Although there are a lot of good dentists out there, finding just the right one for your family can be tough. Many simply do not click with you. Some don’t use the latest techniques, some have a hurried approach, and some specialize only in particular patient groups. Here are some tips for finding a good dentist for your family.
1. Ask About the Dentist’s Education and Training
Think of searching for a dentist like conducting job interviews. Some of your most basic questions should be about the dentist’s education and training, particularly as it applies to your family’s needs. Where and when was the dentist trained? Does he or she take frequent continuing education classes? Does the dentist have certifications in dental implants, oral surgery, or other specializations? What about specific populations, such as geriatrics or special needs patients?
No dentist is an expert in all fields. However, the dentist you choose should be up to date on the things that your family is most likely to need. If you have a small child, experience with pediatrics may be among the most important factors. Likewise, if one of you is facing extensive dental work, a certification in oral surgery might be a primary consideration.
2. Consider the Overall Approach to Dentistry
It is important that you and your dentist see eye to eye on your overall approach to dental health. Do you prefer an old-school dentist with a paternalistic bedside manner? Are you looking for cutting-edge treatments? Do you want to be a collaborator in your own dental care, or would you rather have your dentist make all of the major decisions? None of these are right or wrong, but the dentist you select should reflect your own personal style.
3. Think of the Practicalities
Your dentist’s office should be reasonably convenient to your home or workplace, and the office hours should fit with your schedule. You should choose a dentist who accepts your insurance plan, and offers some type of financing for extensive procedures. Take a look at the missed appointment policy as well, especially if your schedule is tight and ever-changing.
Also consider how the office policies align with your family’s needs and concerns. Is the dentist skilled at handling nervous patients? Is sedation available if needed? Does the dentist handle complex cases, or serve as a treatment coordinator with a network of specialists? Is it acceptable to bring a relative or friend into the treatment room? Again, there is no right or wrong, but some policies do not mesh well with some individual needs or desires.
4. Consider the Costs
Dentist fees are complicated, so there is typically no way to get a firm price without an exam.

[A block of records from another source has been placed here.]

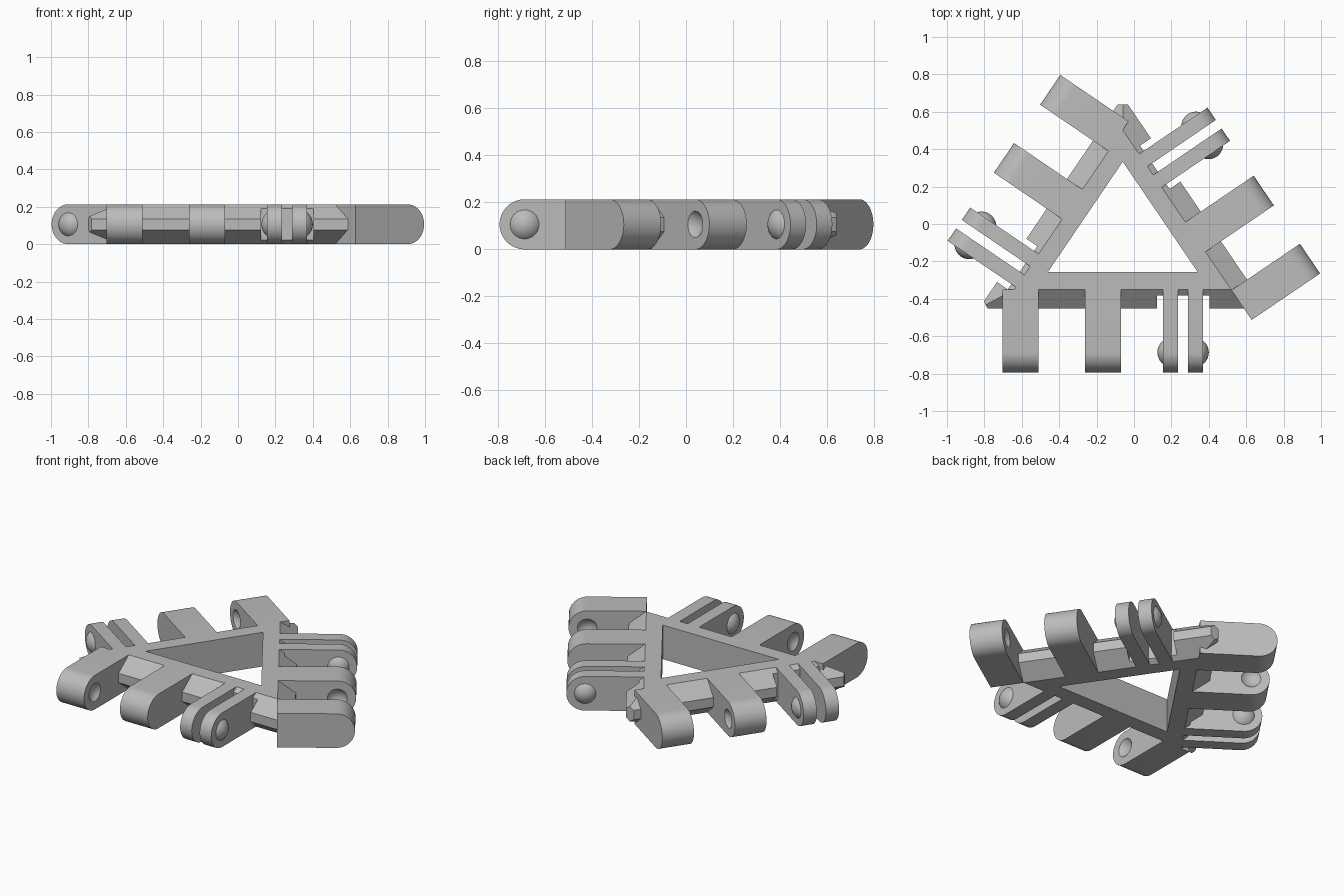
import bpy, bmesh, math
from mathutils import Vector, Matrix

if "Cube" in bpy.data.objects:
    bpy.data.objects.remove(bpy.data.objects["Cube"])

H = 0.213                      # plate height
END = 0.537                    # reach of the hinge arms from the opening
EDGE, RIM = 0.095, 0.195       # flat frame width, bevelled rim width
R = H / 2
CORNERS = [Vector(p) for p in ((-0.46, -0.256), (0.34, -0.256), (-0.06, 0.333))]
SHIFTS = (0, -0.089, 0.09)     # hinge offset along each side
NAMES = ("front", "left", "right")

grey = bpy.data.materials.new("plain grey")
grey.use_nodes = True
colour = (0.5, 0.5, 0.5, 1)
grey.diffuse_color = colour
grey.node_tree.nodes["Principled BSDF"].inputs["Base Color"].default_value = colour


def make(name, bm, matrix=None):
    bmesh.ops.recalc_face_normals(bm, faces=bm.faces[:])
    mesh = bpy.data.meshes.new(name)
    bm.to_mesh(mesh)
    bm.free()
    mesh.materials.append(grey)
    obj = bpy.data.objects.new(name, mesh)
    bpy.context.collection.objects.link(obj)
    if matrix:
        obj.matrix_world = matrix
    return obj


def select(obj):
    bpy.ops.object.select_all(action="DESELECT")
    obj.select_set(True)
    bpy.context.view_layer.objects.active = obj


def smooth(obj):
    select(obj)
    bpy.ops.object.shade_smooth_by_angle(angle=math.radians(30))


def cut(obj, cutter):
    cutter.hide_render = True
    mod = obj.modifiers.new("cut", "BOOLEAN")
    mod.operation, mod.solver, mod.object = "DIFFERENCE", "EXACT", cutter
    select(obj)
    bpy.ops.object.modifier_apply(modifier=mod.name)
    bpy.data.objects.remove(cutter)


def sphere(x, radius):
    bm = bmesh.new()
    bmesh.ops.create_uvsphere(bm, u_segments=32, v_segments=24, radius=radius,
                              matrix=Matrix.Translation((x, R - END, R)))
    return bm


def arm(name, x0, x1, matrix):
    # Straight bar with a half-round outer end
    profile = [(-EDGE, 0), (-EDGE, H)]
    for i in range(25):
        a = math.pi * i / 24
        profile.append((R - END - R * math.sin(a), R + R * math.cos(a)))
    bm = bmesh.new()
    face = bm.faces.new([bm.verts.new((x0, y, z)) for y, z in profile])
    extruded = bmesh.ops.extrude_face_region(bm, geom=[face])["geom"]
    bmesh.ops.translate(bm, vec=(x1 - x0, 0, 0),
                        verts=[v for v in extruded if isinstance(v, bmesh.types.BMVert)])
    return make(name, bm, matrix)


def ball(name, x, sign, matrix):
    # Shallow domed pin on the outer face of a fork tab
    bm = sphere(x - sign * 0.049, 0.079)
    bmesh.ops.bisect_plane(bm, geom=bm.verts[:] + bm.edges[:] + bm.faces[:],
                           plane_co=(x - sign * 0.005, 0, 0), plane_no=(sign, 0, 0),
                           clear_inner=True)
    smooth(make(name, bm, matrix))


# Side directions and outward normals
tangents = [(CORNERS[(i + 1) % 3] - CORNERS[i]).normalized() for i in range(3)]
normals = [Vector((t.y, -t.x)) for t in tangents]
mitres = [(normals[i] + normals[i - 1]) / (1 + normals[i].dot(normals[i - 1]))
          for i in range(3)]

# Triangular frame with a bevelled outer rim
bm = bmesh.new()
section = ((0, 0), (0, H), (EDGE, H), (RIM, 0.136), (RIM, 0.077), (EDGE, 0))
rings = [[bm.verts.new((*(c + m * d), z)) for c, m in zip(CORNERS, mitres)]
         for d, z in section]
for k, ring in enumerate(rings):
    below = rings[k - 1]
    for i in range(3):
        j = (i + 1) % 3
        bm.faces.new((below[i], below[j], ring[j], ring[i]))
# Blunt the corner tips
for c, m in zip(CORNERS, mitres):
    tip = c + m * RIM - m.normalized() * 0.04
    result = bmesh.ops.bisect_plane(bm, geom=bm.verts[:] + bm.edges[:] + bm.faces[:],
                                    plane_co=(*tip, 0), plane_no=(*m, 0), clear_outer=True)
    rim_edges = [e for e in result["geom_cut"] if isinstance(e, bmesh.types.BMEdge)]
    bmesh.ops.holes_fill(bm, edges=rim_edges)
frame = make("frame", bm)

# Hinge set on each side: two socket arms and a two-tab fork
for i, side in enumerate(NAMES):
    t = tangents[i]
    origin = (CORNERS[i] + CORNERS[(i + 1) % 3]) / 2 + t * SHIFTS[i]
    matrix = Matrix.Translation((*origin, 0)) @ Matrix.Rotation(math.atan2(t.y, t.x), 4, "Z")

    for label, x0, x1, socket in (("outer", -0.642, -0.45, -0.402),
                                  ("middle", -0.202, -0.01, -0.25)):
        bar = arm(f"{side}_{label}_arm", x0, x1, matrix)
        cut(bar, make("socket_cutter", sphere(socket, 0.074), matrix))
        smooth(bar)

    for label, x0, x1, x, sign in (("first", 0.215, 0.295, 0.215, -1),
                                   ("second", 0.35, 0.43, 0.43, 1)):
        smooth(arm(f"{side}_{label}_fork_tab", x0, x1, matrix))
        ball(f"{side}_{label}_fork_pin", x, sign, matrix)

    # Clearance recess in the rim around the fork
    bm = bmesh.new()
    bmesh.ops.create_cube(bm, size=1, matrix=Matrix.Translation((0.324, -0.225, R))
                          @ Matrix.Diagonal((0.28, 0.2, 0.6, 1)))
    cut(frame, make("recess_cutter", bm, matrix))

Still, it is worth calling around to compare ballpark fees either on specific work, or on such common procedures as X-rays and simple fillings. Don’t choose your dentist based solely on price, but make sure that the one you choose is reasonably competitive in your local area.
5. Take a Look Around

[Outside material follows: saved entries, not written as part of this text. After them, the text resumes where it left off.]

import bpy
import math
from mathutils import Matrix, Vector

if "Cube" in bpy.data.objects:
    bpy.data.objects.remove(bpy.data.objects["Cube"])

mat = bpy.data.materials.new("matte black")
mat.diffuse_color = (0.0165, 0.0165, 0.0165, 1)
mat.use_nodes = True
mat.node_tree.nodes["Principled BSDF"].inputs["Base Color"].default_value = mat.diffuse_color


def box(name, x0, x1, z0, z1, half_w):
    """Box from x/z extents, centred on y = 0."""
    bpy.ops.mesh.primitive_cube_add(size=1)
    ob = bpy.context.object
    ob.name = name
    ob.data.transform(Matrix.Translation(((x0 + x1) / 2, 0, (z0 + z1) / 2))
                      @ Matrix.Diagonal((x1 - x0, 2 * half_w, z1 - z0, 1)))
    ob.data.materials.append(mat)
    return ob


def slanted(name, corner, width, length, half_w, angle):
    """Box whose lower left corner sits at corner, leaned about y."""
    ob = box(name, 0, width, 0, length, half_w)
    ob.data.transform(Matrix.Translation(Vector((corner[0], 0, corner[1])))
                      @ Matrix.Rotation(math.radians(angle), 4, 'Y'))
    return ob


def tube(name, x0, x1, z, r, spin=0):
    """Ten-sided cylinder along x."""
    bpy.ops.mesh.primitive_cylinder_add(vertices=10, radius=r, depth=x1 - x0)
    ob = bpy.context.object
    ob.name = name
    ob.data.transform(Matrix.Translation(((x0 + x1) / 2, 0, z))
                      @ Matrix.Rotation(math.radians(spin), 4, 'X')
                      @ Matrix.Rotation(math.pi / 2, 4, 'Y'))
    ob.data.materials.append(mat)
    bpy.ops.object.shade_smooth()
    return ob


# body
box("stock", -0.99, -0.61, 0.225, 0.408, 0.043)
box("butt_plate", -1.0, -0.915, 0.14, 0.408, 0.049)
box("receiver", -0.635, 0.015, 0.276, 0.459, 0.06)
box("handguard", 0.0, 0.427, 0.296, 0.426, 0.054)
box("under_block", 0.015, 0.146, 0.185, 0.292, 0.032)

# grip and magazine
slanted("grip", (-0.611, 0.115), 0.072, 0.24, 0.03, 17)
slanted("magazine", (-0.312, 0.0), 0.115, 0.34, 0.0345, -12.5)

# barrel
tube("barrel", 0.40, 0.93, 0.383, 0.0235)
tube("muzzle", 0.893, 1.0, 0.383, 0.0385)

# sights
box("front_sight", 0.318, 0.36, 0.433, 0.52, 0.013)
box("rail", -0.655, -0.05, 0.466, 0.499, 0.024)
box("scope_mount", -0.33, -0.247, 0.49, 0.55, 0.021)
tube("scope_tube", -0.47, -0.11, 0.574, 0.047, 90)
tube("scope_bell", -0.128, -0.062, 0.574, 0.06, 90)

Stop by the offices of your top few dentists to get a feel for how they operate. Is the waiting room clean and inviting? Do you receive a warm welcome? Are treatment rooms clean, and do staff practice universal precautions? Also take the time to ask a few questions and note the responses. Do you feel like there is an open and honest rapport, or does the staff seem bothered and rushed?

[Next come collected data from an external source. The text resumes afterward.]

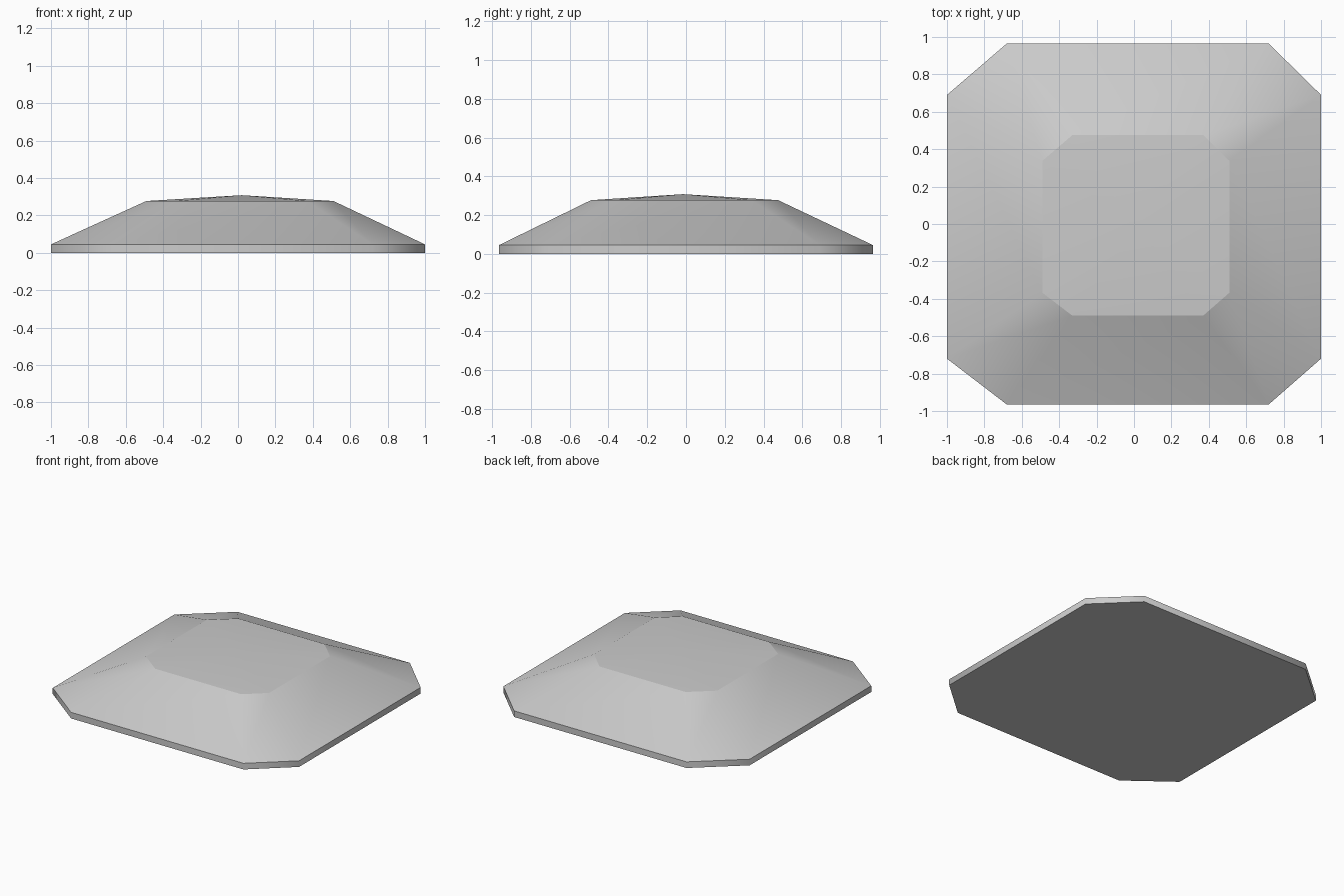
import bpy
import bmesh

cube = bpy.data.objects.get("Cube")
if cube:
    bpy.data.objects.remove(cube, do_unlink=True)

# Plain grey for the whole roof
grey = bpy.data.materials.new("light grey")
grey.use_nodes = True
color = (0.6, 0.6, 0.6, 1)
grey.diffuse_color = color
grey.node_tree.nodes["Principled BSDF"].inputs["Base Color"].default_value = color

# Chamfered-square outline, slightly off-centre corners
OUTLINE = [(-0.68, -0.965), (0.72, -0.965), (1, -0.72), (1, 0.69),
           (0.72, 0.965), (-0.68, 0.965), (-1, 0.69), (-1, -0.72)]
PEAK = (0.02, -0.015, 0.308)

bm = bmesh.new()


def ring(scale, z):
    """Outline scaled towards the peak's axis, at height z."""
    return [bm.verts.new((PEAK[0] + (x - PEAK[0]) * scale,
                          PEAK[1] + (y - PEAK[1]) * scale, z))
            for x, y in OUTLINE]


# Rim, sloping sides and shallow cap
rings = [ring(1, 0), ring(1, 0.045), ring(0.5, 0.277)]
peak = bm.verts.new(PEAK)
count = len(OUTLINE)
bm.faces.new(reversed(rings[0]))
for i in range(count):
    j = (i + 1) % count
    for low, high in zip(rings, rings[1:]):
        bm.faces.new((low[i], low[j], high[j], high[i]))
    bm.faces.new((rings[-1][i], rings[-1][j], peak))

# Smooth around the corners, sharp between the bands
for face in bm.faces:
    face.smooth = True
for edge in bm.edges:
    a, b = edge.verts
    edge.smooth = abs(a.co.z - b.co.z) > 0.001

mesh = bpy.data.meshes.new("roof")
bm.to_mesh(mesh)
bm.free()
mesh.materials.append(grey)
roof = bpy.data.objects.new("roof", mesh)
bpy.context.collection.objects.link(roof)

6. Personal Connection
Finally, make an appointment with the dentist you like best. Ultimately, this is the only way to tell whether you truly click. Think of this as a final interview rather than a firm commitment. Get to know the dentist and staff, and think through whether these are people with whom you feel comfortable. If you are unsure, feel free to move on.
Finding a good dentist is relatively simple, but finding a good dentist that is right for you can be trickier. Put in the time and effort to find someone with whom you can truly build a professional relationship based on trust and rapport. Do not entrust your family’s dental health to a dentist who, for whatever reason, you just don’t feel comfortable with.